• Saved entries
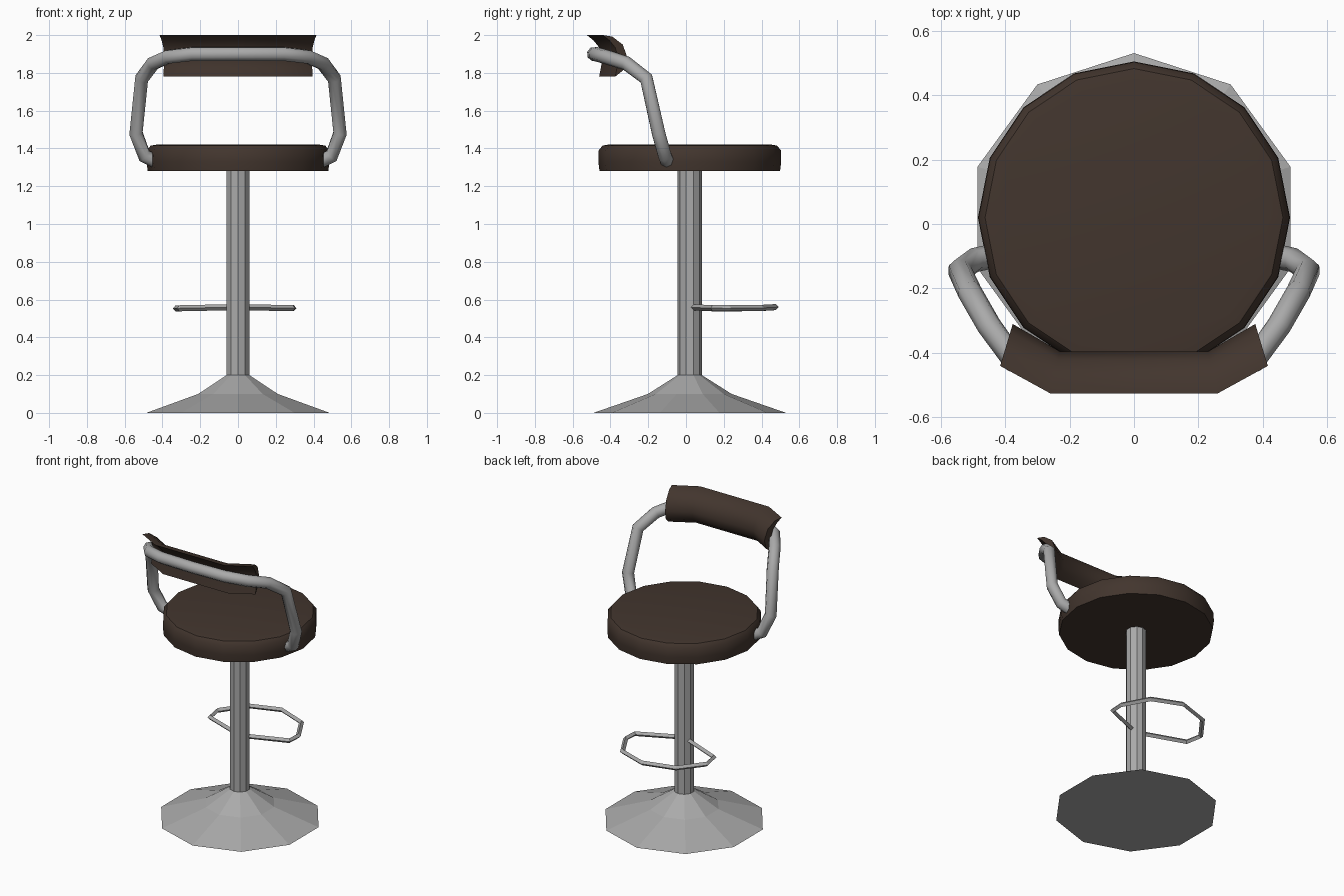
import bpy, bmesh, math

if "Cube" in bpy.data.objects:
    bpy.data.objects.remove(bpy.data.objects["Cube"])


def material(name, rgb):
    m = bpy.data.materials.new(name)
    m.diffuse_color = (*rgb, 1)
    m.use_nodes = True
    m.node_tree.nodes["Principled BSDF"].inputs["Base Color"].default_value = m.diffuse_color
    return m


METAL = material("brushed grey metal", (0.40, 0.40, 0.40))
LEATHER = material("dark brown leather", (0.055, 0.036, 0.027))
CY = 0.02  # y of the column axis


def finish(name, bm, mat, smooth=None):
    bmesh.ops.recalc_face_normals(bm, faces=bm.faces[:])
    me = bpy.data.meshes.new(name)
    bm.to_mesh(me)
    bm.free()
    me.materials.append(mat)
    ob = bpy.data.objects.new(name, me)
    bpy.context.collection.objects.link(ob)
    if smooth:
        bpy.ops.object.select_all(action='DESELECT')
        ob.select_set(True)
        bpy.context.view_layer.objects.active = ob
        bpy.ops.object.shade_smooth_by_angle(angle=math.radians(smooth))
    return ob


def loft(name, rings, mat, smooth=None):
    """Skin a list of closed rings and cap both ends."""
    bm = bmesh.new()
    vr = [[bm.verts.new(p) for p in ring] for ring in rings]
    for a, b in zip(vr, vr[1:]):
        n = len(a)
        for i in range(n):
            j = (i + 1) % n
            bm.faces.new((a[i], a[j], b[j], b[i]))
    bm.faces.new(vr[0][::-1])
    bm.faces.new(vr[-1])
    return finish(name, bm, mat, smooth)


def lathe(name, profile, sides, mat, smooth=None):
    rings = []
    for r, z in profile:
        rings.append([(r * math.cos(t), CY + r * math.sin(t), z)
                      for t in (math.pi / 2 + math.tau * i / sides for i in range(sides))])
    return loft(name, rings, mat, smooth)


def tube(name, points, radius, resolution, mat, smooth):
    cu = bpy.data.curves.new(name, 'CURVE')
    cu.dimensions = '3D'
    cu.bevel_depth = radius
    cu.bevel_resolution = resolution
    cu.use_fill_caps = True
    sp = cu.splines.new('POLY')
    sp.points.add(len(points) - 1)
    for p, co in zip(sp.points, points):
        p.co = (*co, 1)
    sp.use_smooth = smooth
    cu.materials.append(mat)
    ob = bpy.data.objects.new(name, cu)
    bpy.context.collection.objects.link(ob)
    return ob


# Flared base and central column
lathe("base", [(0.51, 0), (0.222, 0.1), (0.064, 0.2)], 10, METAL)
lathe("column", [(0.064, 0.19), (0.064, 1.30)], 10, METAL)

# Round padded seat
lathe("seat", [(0.478, 1.28), (0.484, 1.33), (0.482, 1.39), (0.462, 1.415), (0.42, 1.422)],
      16, LEATHER, 40)

# Bent tube that holds the backrest, mirrored about x = 0
half = [(0.44, -0.10, 1.335), (0.495, -0.112, 1.36), (0.54, -0.145, 1.48),
        (0.51, -0.21, 1.77), (0.45, -0.315, 1.85), (0.37, -0.425, 1.885), (0.24, -0.48, 1.9)]
frame = half + [(0, -0.487, 1.9)] + [(-x, y, z) for x, y, z in reversed(half)]
tube("back_frame", frame, 0.038, 2, METAL, True)

# Thin square-section footrest loop
foot = [(0.03, 0.03), (0.29, 0.14), (0.295, 0.23), (0.2, 0.40), (0, 0.475),
        (-0.21, 0.41), (-0.33, 0.25), (-0.31, 0.14), (-0.03, 0.03)]
tube("footrest", [(x, y, 0.56 - 0.02 * abs(x)) for x, y in foot], 0.016, 0, METAL, False)

# Crescent backrest: (forward depth, height) section swept along a bent line
section = [(0, 2.0), (0.05, 1.992), (0.105, 1.95), (0.13, 1.88), (0.115, 1.82), (0.065, 1.78),
           (0.075, 1.83), (0.082, 1.88), (0.065, 1.935), (0.035, 1.972)]
stations = [(0.415, -0.44, -0.3), (0.26, -0.525, -0.23), (0, -0.525, 0),
            (-0.26, -0.525, 0.23), (-0.415, -0.44, 0.3)]
loft("backrest", [[(x + lean * d, y + d, z) for d, z in section] for x, y, lean in stations],
     LEATHER, 45)
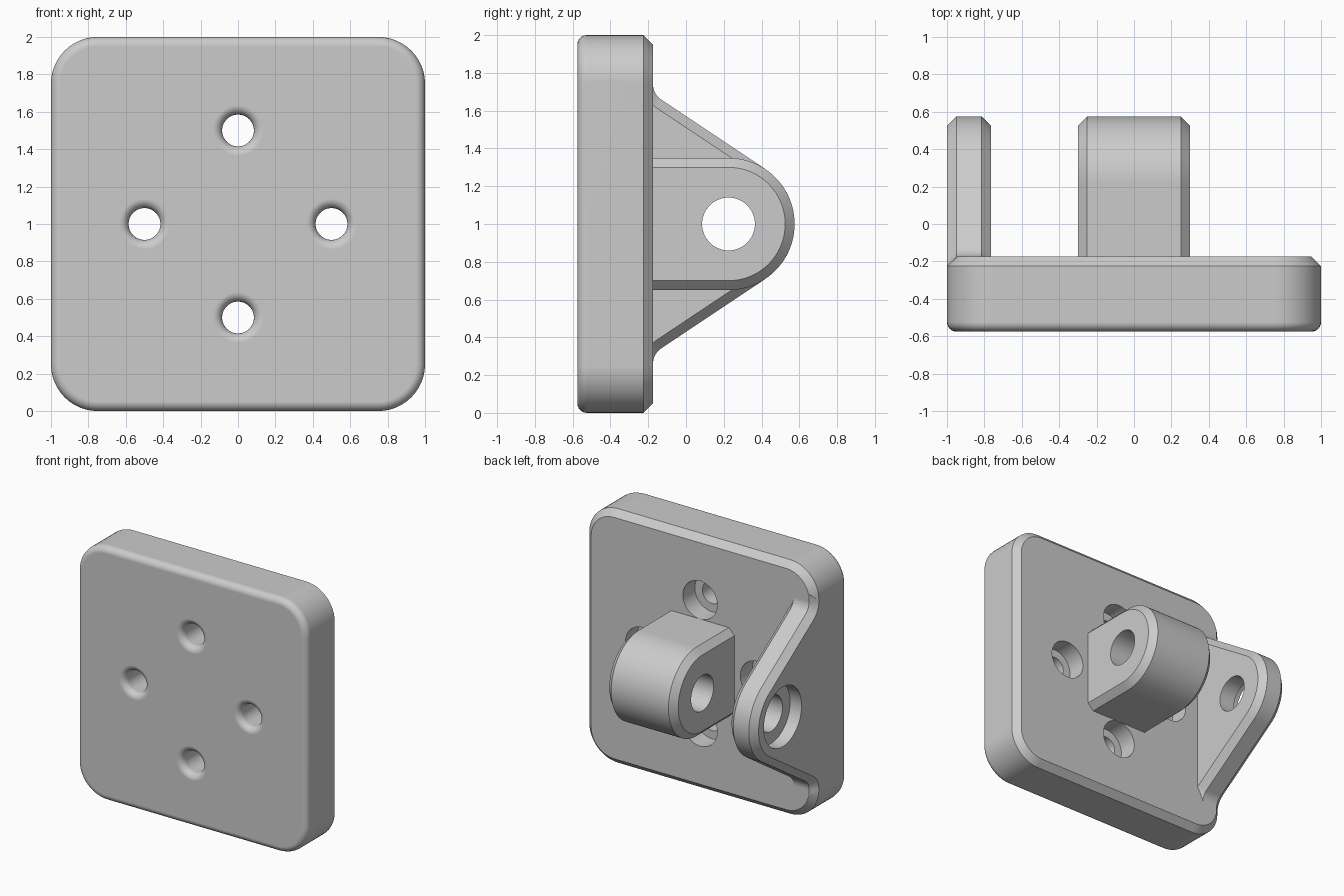
import bpy, bmesh
from math import sin, cos, pi, radians, atan2, hypot
from mathutils import Vector

cube = bpy.data.objects.get("Cube")
if cube:
    bpy.data.objects.remove(cube, do_unlink=True)

grey = bpy.data.materials.new("plain grey")
grey.use_nodes = True
grey.diffuse_color = (0.6, 0.6, 0.6, 1)
grey.node_tree.nodes["Principled BSDF"].inputs["Base Color"].default_value = (0.6, 0.6, 0.6, 1)

BACK, FRONT = -0.175, -0.575      # plate faces in y
EDGE = 0.05                       # chamfer and fillet size
PIN_Y, PIN_Z, PIN_R = 0.225, 1.0, 0.14
LUG_R = 0.35


def loft(name, loops):
    """Solid through a stack of equal-length closed loops."""
    bm = bmesh.new()
    rings = [[bm.verts.new(p) for p in loop] for loop in loops]
    n = len(rings[0])
    for a, b in zip(rings, rings[1:]):
        for i in range(n):
            j = (i + 1) % n
            bm.faces.new((a[i], a[j], b[j], b[i]))
    bm.faces.new(rings[0])
    bm.faces.new(rings[-1])
    bmesh.ops.recalc_face_normals(bm, faces=bm.faces)
    mesh = bpy.data.meshes.new(name)
    bm.to_mesh(mesh)
    bm.free()
    mesh.materials.append(grey)
    obj = bpy.data.objects.new(name, mesh)
    bpy.context.scene.collection.objects.link(obj)
    return obj


def arc(cx, cy, r, start, end, steps):
    return [(cx + r * cos(start + (end - start) * i / steps),
             cy + r * sin(start + (end - start) * i / steps)) for i in range(steps + 1)]


def inset(points, d):
    """Mitred inward offset of a counter-clockwise outline."""
    pts = [Vector(p) for p in points]
    out = []
    for i, p in enumerate(pts):
        e1 = (p - pts[i - 1]).normalized()
        e2 = (pts[(i + 1) % len(pts)] - p).normalized()
        n1, n2 = Vector((-e1.y, e1.x)), Vector((-e2.y, e2.x))
        out.append(p + (n1 + n2) * d / (1 + n1.dot(n2)))
    return out


def chamfered_slab(name, outline, x0, x1):
    """Extrude a (y, z) outline along x with chamfered ends."""
    small = inset(outline, EDGE)
    layers = [(x0, small), (x0 + EDGE, outline), (x1 - EDGE, outline), (x1, small)]
    return loft(name, [[(x, p[0], p[1]) for p in pts] for x, pts in layers])


def turned_cutter(profile, place):
    """Round cutter from (radius, depth) steps, placed by a function."""
    ring = [(cos(2 * pi * i / 48), sin(2 * pi * i / 48)) for i in range(48)]
    obj = loft("cutter", [[place(r * c, r * s, d) for c, s in ring] for r, d in profile])
    obj.hide_render = True
    return obj


def activate(obj):
    bpy.ops.object.select_all(action='DESELECT')
    obj.select_set(True)
    bpy.context.view_layer.objects.active = obj


def cut(obj, cutter):
    activate(obj)
    mod = obj.modifiers.new("hole", 'BOOLEAN')
    mod.operation, mod.solver, mod.object = 'DIFFERENCE', 'EXACT', cutter
    bpy.ops.object.modifier_apply(modifier=mod.name)
    bpy.data.objects.remove(cutter, do_unlink=True)


def finish(obj):
    activate(obj)
    bpy.ops.object.shade_smooth_by_angle(angle=radians(30))
    mod = obj.modifiers.new("even shading", 'WEIGHTED_NORMAL')
    mod.keep_sharp = True


# Mounting plate: rounded front edge, chamfered back edge
def plate_loop(d, y):
    r, c = 0.25 - d, 0.75
    pts = []
    for k, (sx, sz) in enumerate(((1, 1), (-1, 1), (-1, -1), (1, -1))):
        pts += arc(sx * c, 1 + sz * c, r, k * pi / 2, (k + 1) * pi / 2, 12)
    return [(x, y, z) for x, z in pts]


sections = [(EDGE * (1 - sin(t)), FRONT + EDGE * (1 - cos(t)))
            for t in [i * pi / 12 for i in range(7)]]
sections += [(0, BACK - EDGE), (EDGE, BACK)]
plate = loft("mounting_plate", [plate_loop(d, y) for d, y in sections])

# Screw holes: rounded mouth at the front, counterbore at the back
HOLE_R, BORE_R, BORE_FLOOR = 0.085, 0.15, BACK - 0.15
mouth = [(HOLE_R + EDGE * (1 - sin(t)), FRONT + EDGE * (1 - cos(t)))
         for t in [i * pi / 12 for i in range(7)]]
screw = [(HOLE_R + EDGE, FRONT - 0.1)] + mouth
screw += [(HOLE_R, BORE_FLOOR), (BORE_R, BORE_FLOOR), (BORE_R, 0)]
for hx, hz in ((0, 1.5), (0, 0.5), (-0.5, 1), (0.5, 1)):
    cut(plate, turned_cutter(screw, lambda a, b, d: (hx + a, d, hz + b)))

# Middle lug with a round nose
nose = arc(PIN_Y, PIN_Z, LUG_R, -pi / 2, pi / 2, 48)
root = BACK - 0.15
lug_outline = [(root, PIN_Z - LUG_R)] + nose + [(root, PIN_Z + LUG_R)]
lug = chamfered_slab("centre_lug", lug_outline, -0.3, 0.3)

# Side tab: round nose, sloping edges, small fillets into the plate
slope = radians(56.3)
fillet = 0.1
foot_y = BACK + fillet
foot_z = PIN_Z + (LUG_R + fillet - cos(slope) * (foot_y - PIN_Y)) / sin(slope)
upper = arc(PIN_Y, PIN_Z, LUG_R, 0, slope, 16)
upper += arc(foot_y, foot_z, fillet, pi + slope, pi, 8)
upper += [(BACK, 1.795), (root, 1.795)]
lower = [(y, 2 * PIN_Z - z) for y, z in reversed(upper[1:])]
tab = chamfered_slab("side_tab", lower + upper, -1.0, -0.765)

# Pin holes, with a counterbore on the outside of the tab
along_x = lambda a, b, d: (d, PIN_Y + a, PIN_Z + b)
cut(lug, turned_cutter([(PIN_R, -0.5), (PIN_R, 0.5)], along_x))
cut(tab, turned_cutter([(0.235, -1.2), (0.235, -0.9), (PIN_R, -0.9), (PIN_R, -0.6)], along_x))

for part in (plate, lug, tab):
    finish(part)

• WHAT THE TASK REQUIRES
Locate and copy each line in the data above that includes the word "points".

• ANSWER TO THE EXERCISE
def tube(name, points, radius, resolution, mat, smooth):
    sp.points.add(len(points) - 1)
    for p, co in zip(sp.points, points):
def inset(points, d):
    pts = [Vector(p) for p in points]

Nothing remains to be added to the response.